I began last summer to work in clay, reasoning that it would be easier to manipulate and change than the wood I was working with, and while I took away useful lessons in how the clay could be used, the studio situation I found was not going to work for me. I went back to working directly with the wood I was cutting in the forest. A good deal of time went into figuring out what needed to be done to control wood, to prevent checking, splitting and warping, through drying and then sealing the wood in preparation for taking paint, stains and other finishes. I also began to experiment with other approaches to finishing the surfaces, by bleaching and also burning.
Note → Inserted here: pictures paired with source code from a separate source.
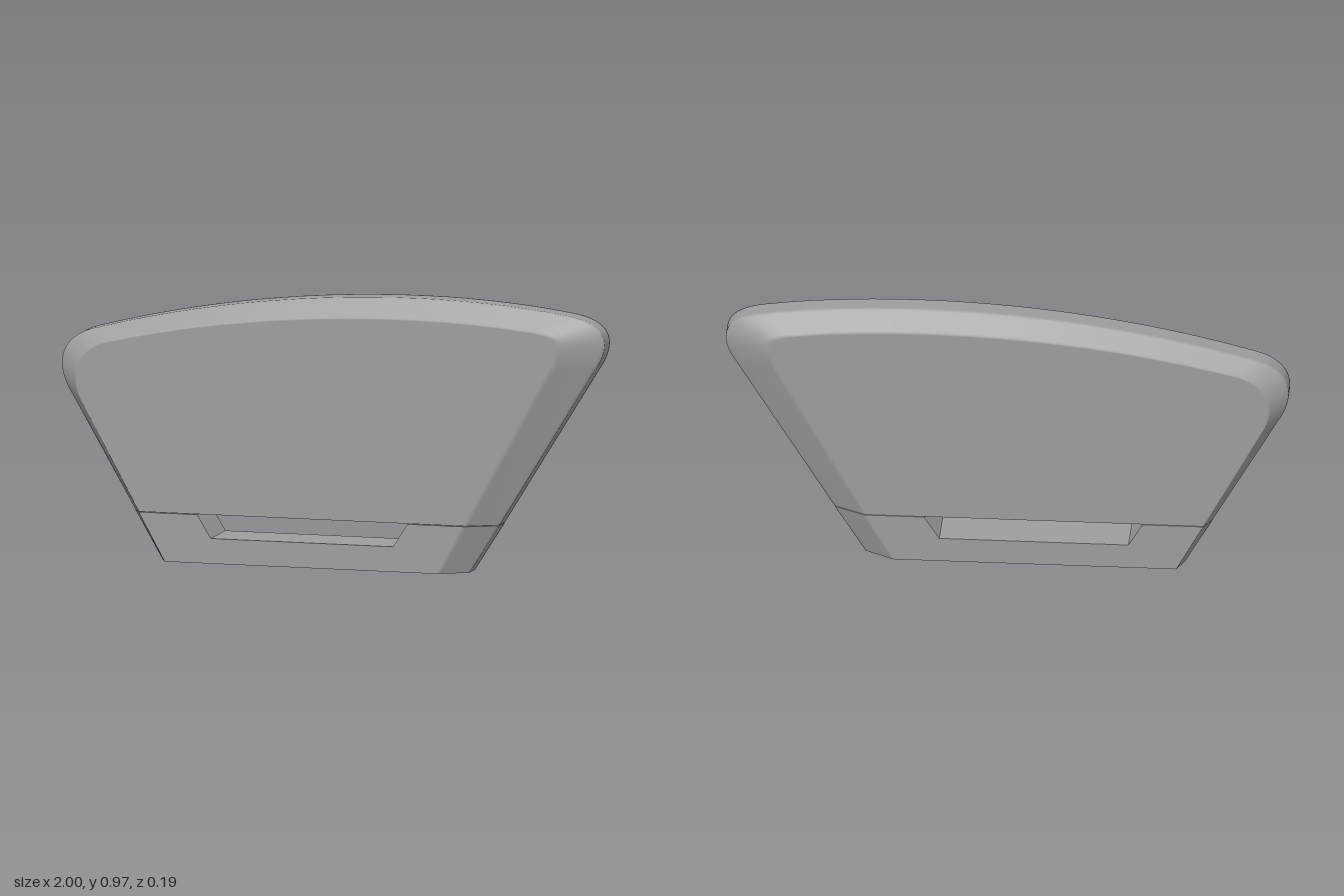
import * as THREE from 'three';

const FACE_Z = 0.094; // flat front and back faces
const RIM_Z = 0.036; // edges of the outer rim
const SEAM_Y = 0.175; // joint between body and base
const BASE_TOP = SEAM_Y - 0.002; // hairline gap below the body

// Layers from front to rim: [blend from face to rim outline, z].
// Close pairs keep the bevel edges narrow but softly shaded.
const SOFT = 0.08;
const bevelZ = (t) => FACE_Z + (RIM_Z - FACE_Z) * t;
const FRONT_LAYERS = [
  [-SOFT, FACE_Z], [0, FACE_Z],
  [SOFT, bevelZ(SOFT)], [1 - SOFT, bevelZ(1 - SOFT)],
  [1, RIM_Z], [1, RIM_Z - 0.006],
];
const LAYERS = [...FRONT_LAYERS, ...FRONT_LAYERS.map(([t, z]) => [t, -z]).reverse()];

// Closed solid from two matching counterclockwise outlines: face and wider rim.
// A point listed twice makes a hard corner.
function bevelledSlab(face, rim) {
  const n = face.length;
  const positions = [];
  const index = [];
  const addLoop = ([t, z]) => {
    const loop = face.map((p, i) => p.clone().lerp(rim[i], t));
    for (const p of loop) positions.push(p.x, p.y, z);
    return loop;
  };

  // Bevels and rim
  LAYERS.forEach(addLoop);
  for (let k = 0; k < LAYERS.length - 1; k++) {
    for (let i = 0; i < n; i++) {
      const j = (i + 1) % n;
      if (face[i].equals(face[j])) continue;
      const a = k * n + i, b = k * n + j;
      index.push(a, a + n, b, b, a + n, b + n);
    }
  }

  // Flat front and back
  const front = LAYERS.length * n;
  const back = front + n;
  const cap = addLoop(LAYERS[0]);
  addLoop(LAYERS[LAYERS.length - 1]);
  for (const [a, b, c] of THREE.ShapeUtils.triangulateShape(cap, [])) {
    index.push(front + a, front + b, front + c, back + a, back + c, back + b);
  }

  const geometry = new THREE.BufferGeometry();
  geometry.setAttribute('position', new THREE.Float32BufferAttribute(positions, 3));
  geometry.setIndex(index);
  geometry.computeVertexNormals();
  return geometry;
}

// Body outline: straight sides, two rounded corners and an arched top
function bodyOutline(left, right, rightCorner, top, leftCorner) {
  const shape = new THREE.Shape();
  shape.moveTo(left, SEAM_Y);
  shape.lineTo(right, SEAM_Y);
  shape.lineTo(rightCorner[0], rightCorner[1]);
  shape.bezierCurveTo(...rightCorner.slice(2));
  shape.bezierCurveTo(...top);
  shape.bezierCurveTo(...leftCorner);
  const [start, end, ...curve] = shape.getPoints(20);
  return [start, end, end.clone(), ...curve, start.clone()];
}

// Base outline with the slot notched into its top edge, all corners hard
function baseOutline(bottomLeft, bottomRight, topRight, topLeft) {
  return [
    [bottomLeft, 0], [bottomRight, 0], [topRight, BASE_TOP],
    [0.29, BASE_TOP], [0.235, 0.09], [-0.435, 0.09], [-0.485, BASE_TOP],
    [topLeft, BASE_TOP],
  ].flatMap(([x, y]) => [new THREE.Vector2(x, y), new THREE.Vector2(x, y)]);
}

export function createModel() {
  const group = new THREE.Group();
  group.name = 'bevelledPanel';
  const material = new THREE.MeshStandardMaterial({ color: 0x9d9d9d });

  const add = (name, face, rim) => {
    const mesh = new THREE.Mesh(bevelledSlab(face, rim), material);
    mesh.name = name;
    group.add(mesh);
  };

  // Flared body with bevelled edges
  add('body',
    bodyOutline(-0.7, 0.5,
      [0.82, 0.75, 0.865, 0.83, 0.86, 0.865, 0.76, 0.878],
      [0.35, 0.93, -0.25, 0.915, -0.8, 0.782],
      [-0.91, 0.76, -0.97, 0.68, -0.91, 0.56]),
    bodyOutline(-0.73, 0.61,
      [0.96, 0.74, 1.03, 0.845, 1.0, 0.915, 0.86, 0.935],
      [0.4, 1.005, -0.25, 0.988, -0.87, 0.818],
      [-0.99, 0.79, -1.04, 0.7, -0.96, 0.575]));

  // Slotted base below the seam
  add('base',
    baseOutline(-0.605, 0.4, 0.5, -0.7),
    baseOutline(-0.63, 0.5, 0.61, -0.73));

  return group;
}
It seemed one way to color the wood was to char the surface with flame. My experience in making charcoal no doubt sparked the idea, and research revealed techniques that have been used in Japan, Shou Sugi Ban, a way of charring wood used in buildings, and in the United States, by wood carvers, to add decorative elements to bowls and other forms. The wood bleaches I used result in a coloring very close to white. The bleach would not affect areas that had been charred, resulting in black and white design that is intrinsic to the material.
Drying the wood quickly was accomplished using a wood kiln. This consisted of a cabinet I built from an old chest of drawers, with insulation added and doors that would seal fairly tightly. A heat source, a light bulb, and a small dehumidifier keep the moisture content of the air within the kiln low accelerated a drying process that otherwise might have taken months into a week or so, depending on the volume of the wood. I monitored the progress with a humidity meter, and when the level had stabilized over a period of a couple of days, the wood was dry and ready to work.
Finding the right materials to seal, stain, and prime the wood for additional finishes is a work in progress. A series of layers of shellac, Golden fluid matte medium, Keda water-based stains and Transtint alcohol-based stains, and Crystalac clear wood grain filler are the materials I have settled on after much experimentation. Wood is naturally hygroscopic, and the shellac reduces the absorption of moisture in the air and so prevents movement of the wood, and the matte medium both the leaching of tannins from the wood to the surface, and bleeding of medium from finishes into the wood. Different combinations of these materials for different finishes have to be considered, but those mentioned here result in a surface that retains the natural look of the wood, which is what I was looking for.
My thinking about these works has been changed by the situation I am working in. I have been looking at and to natural forms around me, and considering how these can be pulled into or used to develop ideas I have for the work. Photography and digital manipulation of imagery selected for that use is an important part of the process I am involved in, and a way drawing out ideas. Today I collected stones from the woods, and arranged and photographed them in different patterns, and will work with those in Photoshop. I have been photographing sticks, as a source of line, and cutting larger branches to serve as “rulers” for the same purpose. As always, the process of making the work is the source of the work, and so I think about ways I can invent process that will present new ideas.